If your child enjoys word play -- or just likes to laugh (and who doesn't?) -- have her read some stories full of spoonerisms. And then encourage your child to create her own spoonerisms. She could even write a whole story spull of foonerisms!
Read a Story with Spoonerisms
Retelling stories using spoonerisms is a real art form. Some people like Terry Foy (aka Zilch the Torysteller) even make a living doing it. You can visit his Seb wite...I mean Web site.. to see what he does and listen to some samples of his story telling. Listening to him retell well-known fairy tales is a lot of fun. There are also fairy tales rewritten with spoonerisms that you can read online. One reason that fairy tales are favorites for rewriting in spoonerisms is that many people are already familiar with the stories so the mixed up words are even funnier because they alter the meaning of the stories we know so well.
Here are some "spoonerized" fairy tales:
- Prinderella and the Since
- Rindersella and the Prince
- The Pea Little Thrigs
- Beeping Sleauty
- Goldybear and the Three Locks
- The Bree Thears
- Little Ride Hooding Red
Read a Book with Spoonerisms
There are a few books available with spoonerized stories. Here are some good ones:
- Runny Babbit: A Billy Sook
This book by Shel Silverstein is a poem about Runny Babbit and is many friends, like Toe Jurtle and Millie Woose. As you might imagine, all the characters speak in spoonerisms. Kids as young as 1 will enjoy this book and so will adults!
- Smart Feller Fart Smeller: And Other Spoonerisms
This book is not a story book, but a collection of spoonerisms. On one page is a question like "What did it say on the fragile package?" When you turn the page you get the spoonerized answer. In this case the answer is "Candle with hair." Both the question and the answer are illustrated with black and white pictures that add to the fun. The book is for kids 8 and up, but I bet younger ones will find it funny, too.
- Stoopnagle's Tale Is Twisted: Spoonerisms Run Amok
Stoopnagle spoonerized 42 fairy tales and fables, some of which like "Beeping Sleauty" are available for reading online, but that still leaves quite a few that aren't available online. The book was first published in 1945, but it has been updated a bit to include modern references. Kids and adults alike will enjoy this book.
Write a Story using Spoonerisms
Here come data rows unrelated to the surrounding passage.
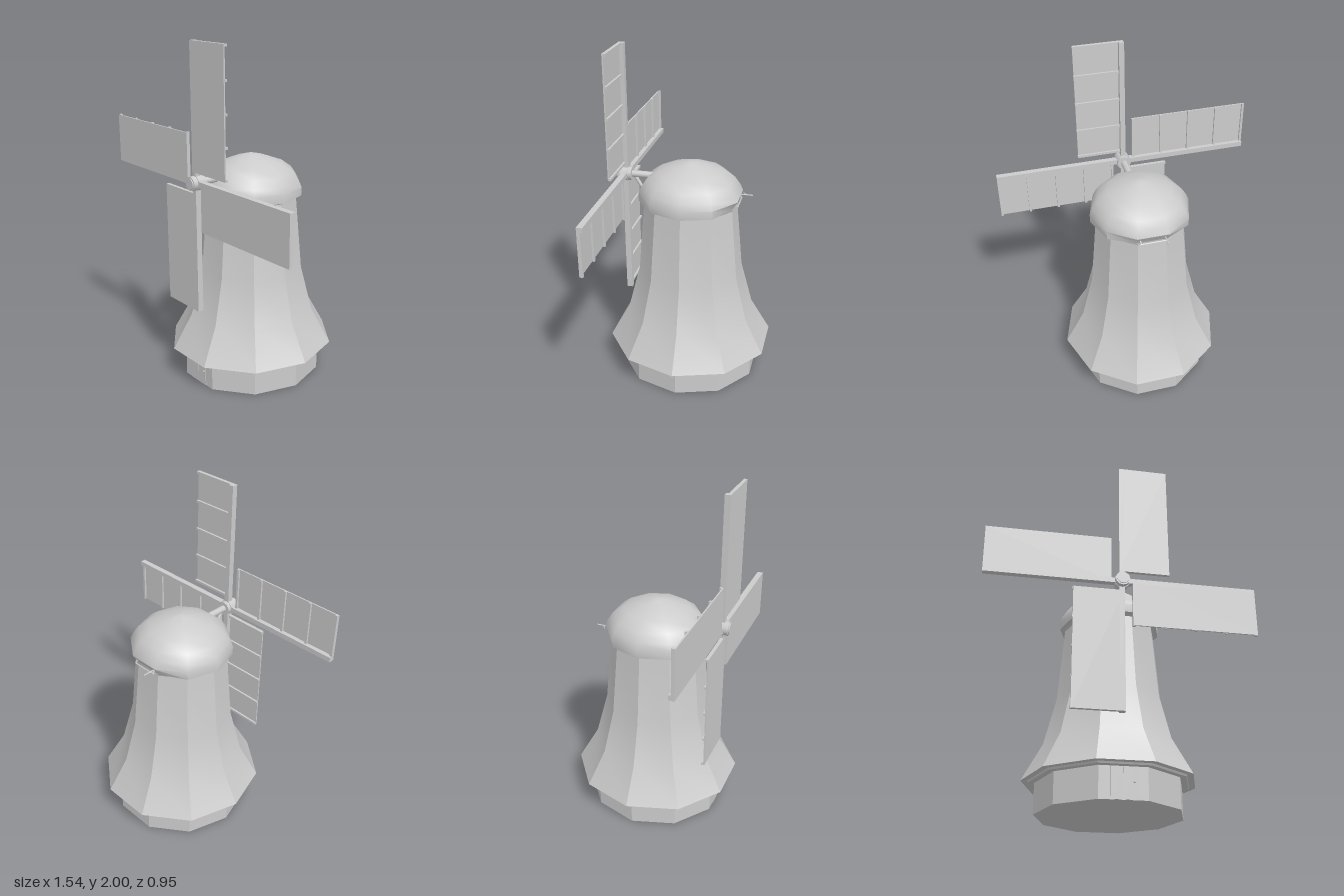
import * as THREE from 'three';
import { toCreasedNormals } from 'three/addons/utils/BufferGeometryUtils.js';

const grey = new THREE.MeshStandardMaterial({ color: 0xcccccc, side: THREE.DoubleSide });

const HUB_Y = 1.23;
const DEPTH = 1.035; // the ten-sided body is slightly deeper than wide

function add(parent, name, geometry, x = 0, y = 0, z = 0) {
  const mesh = new THREE.Mesh(geometry, grey);
  mesh.name = name;
  mesh.position.set(x, y, z);
  parent.add(mesh);
  return mesh;
}

function box(parent, name, w, h, d, x, y, z) {
  return add(parent, name, new THREE.BoxGeometry(w, h, d), x, y, z);
}

// Ten-sided turned body with a corner on +x and a flat side to the front
function decagon(profile) {
  const points = profile.map(([r, y]) => new THREE.Vector2(r, y));
  const geometry = new THREE.LatheGeometry(points, 10, Math.PI / 2);
  return geometry.scale(1, 1, DEPTH);
}

// Round bar between two points
function rod(parent, name, from, to, radius) {
  const a = new THREE.Vector3(...from);
  const b = new THREE.Vector3(...to);
  const dir = b.clone().sub(a);
  const mesh = add(parent, name, new THREE.CylinderGeometry(radius, radius, dir.length(), 12));
  mesh.position.copy(a).add(b).multiplyScalar(0.5);
  mesh.quaternion.setFromUnitVectors(new THREE.Vector3(0, 1, 0), dir.normalize());
  return mesh;
}

// One sail pointing up, its cloth to the side of the spar
function makeSail() {
  const sail = new THREE.Group();
  box(sail, 'spar', 0.03, 0.76, 0.034, 0, 0.39, 0.392);
  box(sail, 'sailCloth', 0.285, 0.71, 0.008, 0.13, 0.415, 0.405);
  for (let i = 0; i < 5; i++) {
    box(sail, 'batten', 0.275, 0.014, 0.014, 0.1375, 0.067 + i * 0.174, 0.396);
  }
  return sail;
}

function makeCap() {
  const geometry = decagon([
    [0.262, 1.085], [0.28, 1.1], [0.295, 1.1], [0.297, 1.15], [0.28, 1.19],
    [0.25, 1.235], [0.19, 1.28], [0.1, 1.315], [0.03, 1.335], [0, 1.34],
  ]);
  // Tuck the lower back edge inwards
  const p = geometry.attributes.position;
  for (let i = 0; i < p.count; i++) {
    if (p.getZ(i) < -0.25 && p.getY(i) < 1.12) p.setZ(i, -0.262);
  }
  return toCreasedNormals(geometry, 0.75);
}

export function createModel() {
  const model = new THREE.Group();
  model.name = 'windmill';

  // Base and double door
  add(model, 'base', toCreasedNormals(decagon([[0, 0], [0.41, 0], [0.41, 0.18]]), 0.5));
  const door = new THREE.Group();
  door.name = 'door';
  for (const side of [-1, 1]) {
    box(door, 'doorLeaf', 0.066, 0.165, 0.006, side * 0.034, 0.0835, 0.404);
  }
  add(door, 'doorKnob', new THREE.SphereGeometry(0.006, 10, 8), 0.055, 0.09, 0.41);
  model.add(door);

  // Flared tower
  add(model, 'tower', toCreasedNormals(decagon([
    [0.405, 0.17], [0.445, 0.17], [0.45, 0.18], [0.485, 0.18],
    [0.37, 0.39], [0.302, 0.66], [0.265, 1.09],
  ]), 0.5));

  // Domed cap with a hatch and pole at the back
  add(model, 'cap', makeCap());
  const hatch = new THREE.Group();
  hatch.name = 'rearHatch';
  for (const y of [-0.02, 0.02]) box(hatch, 'hatchRail', 0.15, 0.006, 0.008, 0, y, 0);
  for (const x of [-0.072, 0.072]) box(hatch, 'hatchPost', 0.006, 0.04, 0.008, x, 0, 0);
  hatch.position.set(0, 1.126, -0.277);
  hatch.rotation.x = 0.6;
  model.add(hatch);
  rod(model, 'rearPole', [-0.07, 1.13, -0.25], [-0.07, 1.13, -0.355], 0.004);
  rod(model, 'rearCrossbar', [-0.1, 1.13, -0.295], [-0.07, 1.13, -0.315], 0.003);

  // Shaft, hub and brace
  rod(model, 'shaft', [0, HUB_Y, 0.15], [0, HUB_Y, 0.37], 0.02);
  rod(model, 'hub', [0, HUB_Y, 0.352], [0, HUB_Y, 0.437], 0.041);
  rod(model, 'hubCap', [0, HUB_Y, 0.43], [0, HUB_Y, 0.443], 0.033);
  rod(model, 'hubCollar', [0, HUB_Y, 0.375], [0, HUB_Y, 0.408], 0.044);
  rod(model, 'brace', [0, 1.215, 0.335], [0, 1.125, 0.28], 0.01);

  // Four sails
  const sails = new THREE.Group();
  sails.name = 'sails';
  sails.position.y = HUB_Y;
  for (let i = 0; i < 4; i++) {
    const sail = makeSail();
    sail.name = 'sail';
    sail.rotation.z = -i * Math.PI / 2;
    sails.add(sail);
  }
  model.add(sails);

  return model;
}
Once your child sees how much fun spoonerisms are, I'm sure he'll want to rewrite some of his favorite stories. He can write them, and illustrate them, and even make a book or booklet out of his new story. Making a book can be easy and fun. Here are some resources to explain how: